World Snow Leopard Day actually came about a few years ago when Kyrgyzstan, one of the species’ most fertile environments, identified one of the largest problems in the field of snow leopard conservation: the lack of communication amidst the distinct entities working on the same problem, and subsequently a lack of real progress. The country’s leadership spearheaded the issue, connecting with the leadership of other range countries to build long-term, coordinated programs to help preserve the snow leopard population. One example is the education of local families about the species. Many have agreed to stop hunting snow leopards, and they contribute by hand-making products from the wool of their livestock to increase their income in return for helping the snow leopards in their region.
World Snow Leopard Day, now on Oct. 23 every year, grew out of that initiative. Sparrow says this kind of collaboration between governments marks a historic sea change in the development of international philanthropic conservation efforts.
However, Sparrow is also quick to remind us that the job is not done—that while governments and disparate entities coming together to make a change is a vital step forward, funding and the immense need still limit the scope of work they’re able to do. “We’ve got to do more,” he says, impassioned. “Even now, we’re working in only a fraction of the communities that can safeguard the snow leopard’s future. We need to raise more money and awareness, and that’s what we try to do specifically for the two weeks around World Snow Leopard Day on Oct. 23.”
So, how can you help aid Sparrow’s mission to snow leopard conservation? Thankfully, the answer is simple and enjoyable. Sparrow, a stalwart St. Louisan transplanted from London, has asked several elite bars and restaurants in St. Louis to develop a specialty cocktail using Snow Leopard Vodka. Each bar will donate $1 from each cocktail to the Snow Leopard Trust, which could have a massive impact—plus, the city’s bartenders will have the opportunity to show off their skills. Sparrow explains that if 25 bars participate and sell 100 cocktails each, that $2,500 can fund five on-the-ground conservation projects in snow leopard habitats where the need remains dire. These conservation projects include educational efforts to work with families in the region who agree to no longer hunt snow leopards, opting to make hand-crafted pieces from the wool of their livestock to sell instead.

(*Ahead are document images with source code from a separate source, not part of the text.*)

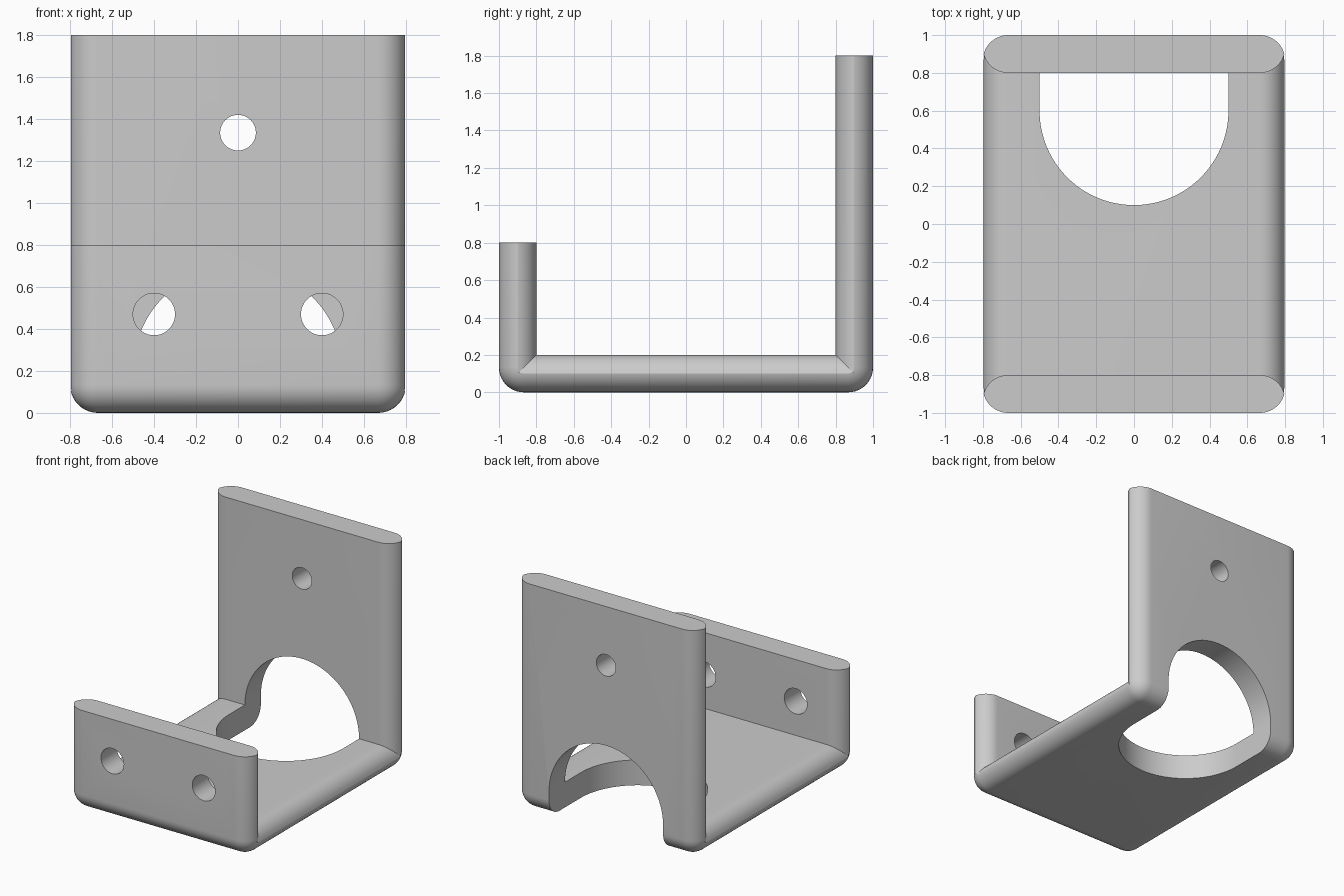
import bpy
import bmesh
from math import sin, cos, pi, sqrt
from mathutils import Vector

if "Cube" in bpy.data.objects:
    bpy.data.objects.remove(bpy.data.objects["Cube"], do_unlink=True)

HALF_W, HALF_L, HEIGHT, THICK = 0.8, 1.0, 1.8, 0.2
LIP = 0.8            # height of the short front wall
R = 0.133            # edge rounding
SLOT = 0.5           # half width of the large opening

steel = bpy.data.materials.new("plain grey")
steel.use_nodes = True
grey = (0.6, 0.6, 0.6, 1)
steel.diffuse_color = grey
steel.node_tree.nodes["Principled BSDF"].inputs["Base Color"].default_value = grey


def make_object(name, bm):
    bmesh.ops.recalc_face_normals(bm, faces=bm.faces)
    mesh = bpy.data.meshes.new(name)
    bm.to_mesh(mesh)
    bm.free()
    obj = bpy.data.objects.new(name, mesh)
    bpy.context.collection.objects.link(obj)
    return obj


def loft(name, rings):
    """Solid skinned through matching closed rings of points."""
    bm = bmesh.new()
    loops = [[bm.verts.new(p) for p in ring] for ring in rings]
    n = len(loops[0])
    for a, b in zip(loops, loops[1:]):
        for i in range(n):
            j = (i + 1) % n
            bm.faces.new((a[i], a[j], b[j], b[i]))
    bm.faces.new(loops[0])
    bm.faces.new(loops[-1])
    return make_object(name, bm)


def prism(name, profile, axis, start, end):
    """Profile of (x, other) extruded along y or z."""
    def place(u, v, t):
        return (u, t, v) if axis == "y" else (u, v, t)
    return loft(name, [[place(u, v, t) for u, v in profile] for t in (start, end)])


def circle(x, z, r, n=64):
    return [(x + r * cos(2 * pi * i / n), z + r * sin(2 * pi * i / n)) for i in range(n)]


def arch(centre, direction, end, n=48):
    """Half round of the slot radius, with straight sides running to end."""
    arc = [(SLOT * cos(pi * i / n), centre + direction * SLOT * sin(pi * i / n))
           for i in range(n + 1)]
    return arc + [(-SLOT, end), (SLOT, end)]


# Outer block, rounded on its upright and bottom edges
bm = bmesh.new()
bmesh.ops.create_cube(bm, size=1)
for v in bm.verts:
    v.co = Vector((v.co.x * 2 * HALF_W, v.co.y * 2 * HALF_L, (v.co.z + 0.5) * HEIGHT))
edges = [e for e in bm.edges if min(v.co.z for v in e.verts) < 0.01]
bmesh.ops.bevel(bm, geom=edges, offset=R, segments=10, profile=0.5, affect="EDGES")
bracket = make_object("bracket", bm)

# Inside of the channel, flaring towards both sides to round the inner edges
steps = [(HALF_W - R + R * sin(a), R - R * cos(a)) for a in
         [pi / 2 * i / 12 for i in range(13)]] + [(HALF_W + 0.1, R)]
stations = [(-x, d) for x, d in reversed(steps)] + steps
rings = []
for x, d in stations:
    y, z = HALF_L - THICK + d, THICK - d
    rings.append([(x, -y, z), (x, y, z), (x, y, 3), (x, -y, 3)])
cutters = [loft("channel_cutter", rings)]

# Space above the short front wall
cutters.append(prism("front_wall_cutter", [(-2, LIP), (2, LIP), (2, 3), (-2, 3)], "y", -2, 0))

# Large rounded opening through floor and back wall
cutters.append(prism("floor_opening_cutter", arch(0.6, -1, 0.9), "z", -0.1, THICK + 0.001))
cutters.append(prism("back_opening_cutter", arch(THICK, 1, -0.1), "y", 0.799, 1.1))

# Screw holes
for x in (-0.4, 0.4):
    cutters.append(prism("front_hole_cutter", circle(x, 0.47, 0.1), "y", -1.2, -0.5))
cutters.append(prism("back_hole_cutter", circle(0, 1.335, 0.085), "y", 0.5, 1.2))

bpy.ops.object.select_all(action="DESELECT")
bracket.select_set(True)
bpy.context.view_layer.objects.active = bracket
for cutter in cutters:
    cutter.hide_render = True
    mod = bracket.modifiers.new("cut", "BOOLEAN")
    mod.operation = "DIFFERENCE"
    mod.solver = "EXACT"
    mod.object = cutter
    bpy.ops.object.modifier_apply(modifier=mod.name)
    bpy.data.objects.remove(cutter, do_unlink=True)

bracket.data.materials.clear()
bracket.data.materials.append(steel)
bpy.ops.object.shade_smooth_by_angle(angle=0.35)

The event series, called “Cocktails for Conservation,” will take place over the next few weeks. Participating bars include Wildflower, Oceano, 360, Tani Sushi, Basso and Boundary (scroll down for a complete list). St. Louis serves as the perfect place for the initiative’s first location, particularly as the Saint Louis Zoo is home to two snow leopards. The Zoo also participates in a cooperative breeding program in which multiple zoos work together to help protect the snow leopard population.
Sparrow’s mission is to see the event series grow, with an eventual 10 to 15 cities across the United States celebrating World Snow Leopard Day, and then internationally. “I’m super conscious of the fact that people get asked to participate in a lot of causes. So you’ve got to make it easy and fun,” he says. “I think when you sit down and ask people, ‘Do you care about the gorgeous wildlife on our planet and preserving it?’ I think you’ll find that just about everyone really does.”
Cocktails for Conservation participating restaurants: BBQ Saloon, Wildflower, Dressels, 1764, SubZero, Tenderloin, El Burro Loco, Tani Sushi, Oceano, The BAO, Boundary, Basso, 360 and Hammerstone’s.
This post has been brought to you in part by the mentioned organization. Thank you for supporting the companies that keep ALIVE growing.
All images courtesy of Snow Leopard Vodka.